4.9. OCR and ECAR Measurements in Cis P and Cis R Cells
OE33 Cis P and OE33 Cis R cells were seeded in five wells per treatment group at a density of 18,000 and 20,000 cells/well, respectively, in 24-well cell culture XFe24 microplates (Agilent Technologies, Santa Clara, CA, USA) at a volume of 100 μL and allowed to adhere at 37 °C in 5% CO2/95% air. Five hours later, an additional 150 μL/well complete cell culture RPMI medium was added. Following 48 h of incubation, media was removed and cells were washed with unbuffered Dulbecco’s Modified Eagle’s medium (DMEM) supplemented with 10 mM of glucose and 10 mM of sodium pyruvate, (pH 7.4) and incubated for one hour at 37 °C in a CO2-free incubator. The oxygen consumption rate (OCR) and extracellular acidification rate (ECAR) were measured using a Seahorse Biosciences XFe24 Extracellular Flux Analyser (Agilent Technologies, Santa Clara, CA, USA). Three basal measurements of OCR and ECAR were taken over 24 min consisting of three repeats of mix (three min)/wait (2 min)/measurement (3 min) to establish basal respiration. Three additional measurements were obtained following the injection of three mitochondrial inhibitors including oligomycin (Sigma Aldrich, Missouri, USA), antimycin-A (Sigma Aldrich, Missouri, USA) and an uncoupling agent Carbonyl cyanide 4-(trifluoromethoxy)phenylhydrazone (FCCP) (Sigma Aldrich, Missouri, USA). ATP turnover was calculated by subtracting the OCR post oligomycin injection from baseline OCR prior to oligomycin addition. Proton leak was calculated by subtracting OCR post antimycin-A addition from OCR post oligomycin addition. Maximal respiration was calculated by subtracting OCR post antimycin addition from OCR post FCCP addition. Non-mitochondrial respiration was determined as the OCR value post antimycin-A addition. All of the measurements were normalised to cell number using the crystal violet assay, transferring the eluted stain to a 96-well plate before reading. For seahorse experiments carried out under (0.5% O2) hypoxia, cells were seeded under normoxic conditions and allowed to adhere for 6 h at 37 °C 5% CO2/95% air, following which time they were placed at 37 °C 0.5% O2 5% CO2 in the H35 Don whitley hypoxstation for 48 h, and seahorse measurements were carried out under hypoxia (0.5% O2) in the i2 Whitley station using the same protocol for measuring rate as described for normoxic conditions.

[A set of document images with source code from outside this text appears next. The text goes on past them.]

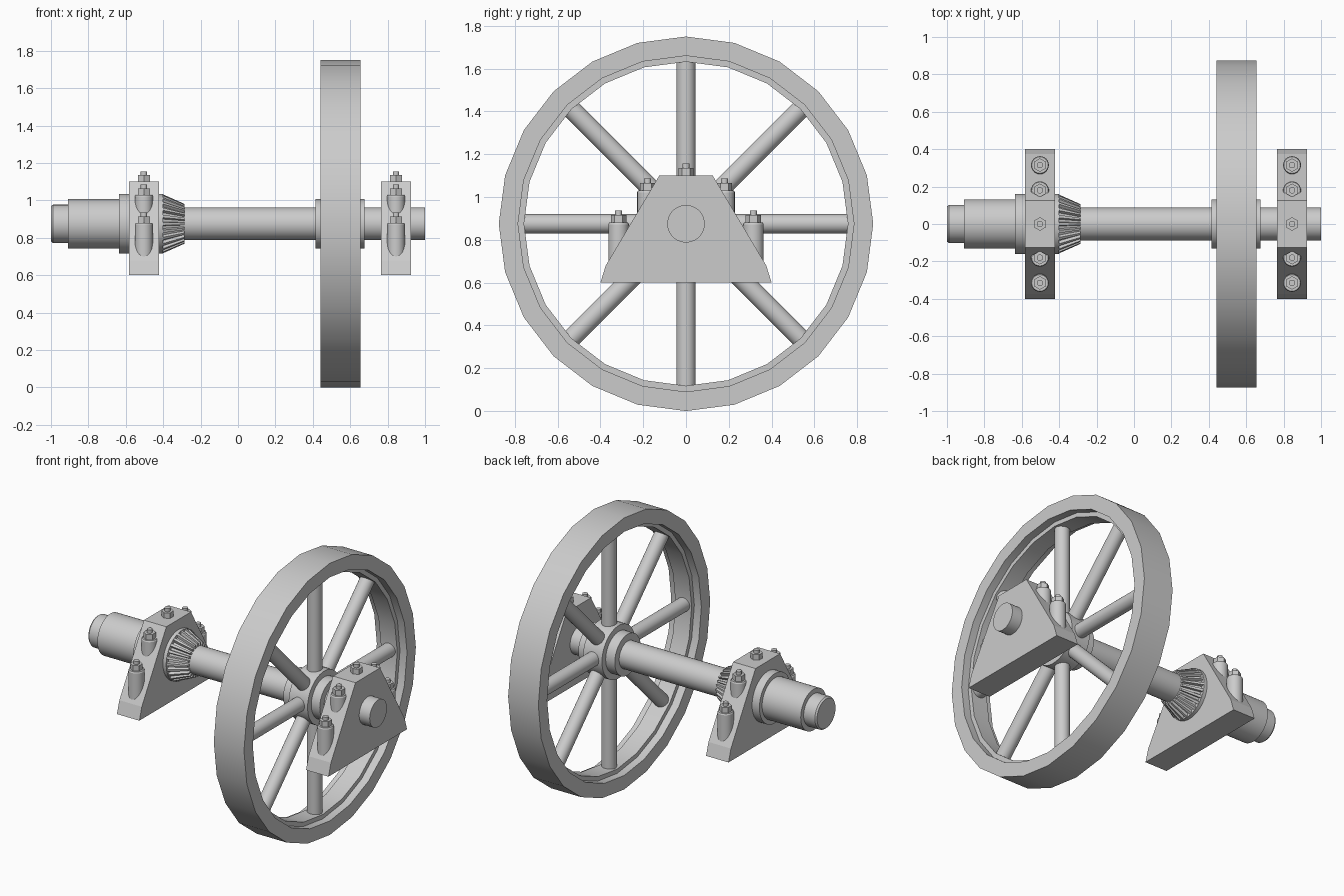
import bpy, bmesh
from math import sin, cos, pi, radians
from mathutils import Matrix, Vector

if "Cube" in bpy.data.objects:
    bpy.data.objects.remove(bpy.data.objects["Cube"])

CZ = 0.875                      # height of the axle
AXLE = Vector((0, 0, CZ))


def finish(name, bm, smooth=True):
    bmesh.ops.recalc_face_normals(bm, faces=bm.faces)
    me = bpy.data.meshes.new(name)
    bm.to_mesh(me)
    bm.free()
    ob = bpy.data.objects.new(name, me)
    bpy.context.collection.objects.link(ob)
    if smooth:
        bpy.ops.object.select_all(action='DESELECT')
        ob.select_set(True)
        bpy.context.view_layer.objects.active = ob
        bpy.ops.object.shade_smooth_by_angle(angle=radians(32))
    return ob


def lathe(name, profile, seg=48, closed=False):
    """Revolve (x, radius) points about the axle."""
    bm = bmesh.new()
    rings = []
    for x, r in profile:
        rings.append([bm.verts.new((x, r * sin(2 * pi * i / seg), CZ + r * cos(2 * pi * i / seg)))
                      for i in range(seg)])
    n = len(rings)
    for k in range(n if closed else n - 1):
        a, b = rings[k], rings[(k + 1) % n]
        for i in range(seg):
            j = (i + 1) % seg
            bm.faces.new((a[i], a[j], b[j], b[i]))
    if not closed:
        bm.faces.new(rings[0])
        bm.faces.new(rings[-1])
    return finish(name, bm)


def add_cyl(bm, x, y, z0, z1, r, seg=24, r_top=None):
    bmesh.ops.create_cone(bm, cap_ends=True, segments=seg, radius1=r,
                          radius2=r if r_top is None else r_top, depth=z1 - z0,
                          matrix=Matrix.Translation((x, y, (z0 + z1) / 2)))


# Stepped axle shaft
lathe("axle_shaft", [(-1, 0.094), (-0.99, 0.102), (-0.91, 0.102), (-0.91, 0.132),
                     (-0.635, 0.132), (-0.635, 0.0875), (1, 0.0875)])
lathe("shaft_collar", [(-0.635, 0.16), (-0.57, 0.16)])

# Flywheel rim: low-poly ring with a raised band inside
lathe("wheel_rim", [(0.44, 0.875), (0.655, 0.875), (0.655, 0.785), (0.605, 0.785),
                    (0.605, 0.757), (0.49, 0.757), (0.49, 0.785), (0.44, 0.785)],
      seg=24, closed=True)

# Hub with central flange
lathe("wheel_hub", [(0.415, 0.132), (0.48, 0.132), (0.48, 0.17), (0.615, 0.17),
                    (0.615, 0.132), (0.675, 0.132)])

# Eight round spokes
bm = bmesh.new()
for i in range(8):
    m = Matrix.Translation((0.5475, 0, CZ)) @ Matrix.Rotation(i * pi / 4, 4, 'X')
    bmesh.ops.create_cone(bm, cap_ends=True, segments=24, radius1=0.045, radius2=0.045,
                          depth=0.66, matrix=m @ Matrix.Translation((0, 0, 0.44)))
finish("wheel_spokes", bm)

# Bevel gear: backing disc and cone, then tapered teeth
lathe("gear_body", [(-0.43, 0.16), (-0.4, 0.16), (-0.4, 0.138), (-0.285, 0.088)])
bm = bmesh.new()
TEETH = 24
for i in range(TEETH):
    m = Matrix.Translation(AXLE) @ Matrix.Rotation(2 * pi * i / TEETH, 4, 'X')
    ends = []
    for x, r0, r1, w0, w1 in ((-0.402, 0.125, 0.158, 0.013, 0.008),
                              (-0.285, 0.078, 0.106, 0.008, 0.005)):
        ends.append([bm.verts.new(m @ Vector((x, y, z))) for y, z in
                     ((-w0, r0), (w0, r0), (w1, r1), (-w1, r1))])
    a, b = ends
    bm.faces.new(a)
    bm.faces.new(b)
    for k in range(4):
        bm.faces.new((a[k], a[(k + 1) % 4], b[(k + 1) % 4], b[k]))
finish("gear_teeth", bm, smooth=False)

# Two bearing blocks with bolt bosses, nuts and studs
half = [(0.4, 0.6), (0.375, 0.68), (0.125, 1.1)]
outline = half + [(-y, z) for y, z in reversed(half)]
for side, cx in (("left", -0.503), ("right", 0.845)):
    bm = bmesh.new()
    face = bm.faces.new([bm.verts.new((cx - 0.08, y, z)) for y, z in outline])
    ext = bmesh.ops.extrude_face_region(bm, geom=[face], use_keep_orig=True)
    bmesh.ops.translate(bm, vec=(0.16, 0, 0),
                        verts=[v for v in ext["geom"] if isinstance(v, bmesh.types.BMVert)])
    finish(f"{side}_bearing_block", bm, smooth=False)

    bosses, bolts = bmesh.new(), bmesh.new()
    for y, top, low in ((0, 1.1, None), (0.18, 1.03, 0.88), (-0.18, 1.03, 0.88),
                        (0.315, 0.88, 0.68), (-0.315, 0.88, 0.68)):
        if low:
            add_cyl(bosses, cx, y, low, top - 0.008, 0.048)
            add_cyl(bosses, cx, y, top - 0.008, top, 0.048, r_top=0.044)
        add_cyl(bolts, cx, y, top - 0.01, top + 0.035, 0.036, seg=6)
        add_cyl(bolts, cx, y, top, top + 0.056, 0.017, seg=16)
    finish(f"{side}_bolt_bosses", bosses)
    finish(f"{side}_nuts_and_studs", bolts)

4.10. Crystal Violet
Cells were fixed with 1% glutaraldehyde (Sigma-Aldrich, Missouri, USA) for 15 min at RT. The fixative was removed, and cells were washed with PBS and stained with 0.1% crystal violet for 30 min at RT. Plates were left to air dry and incubated with 50 µL of 1% Triton X-100 in PBS on a plate shaker for 30 min at RT. Absorbance was read at 595 nm on a VersaMax microplate reader (Molecular Devices, Sunnyvale, CA, USA).
4.11. Statistical Analysis
Statistical analysis was performed using GraphPad Prism version 5 software (GraphPad Software, CA, USA). Scientific data were expressed as mean ± standard error of the mean (SEM). SEM was calculated as the standard deviation of the original samples divided by the square root of the sample size. Specific statistical tests used are indicated in figure legends. For all of the statistical analysis, differences were considered statistically significant at p < 0.05.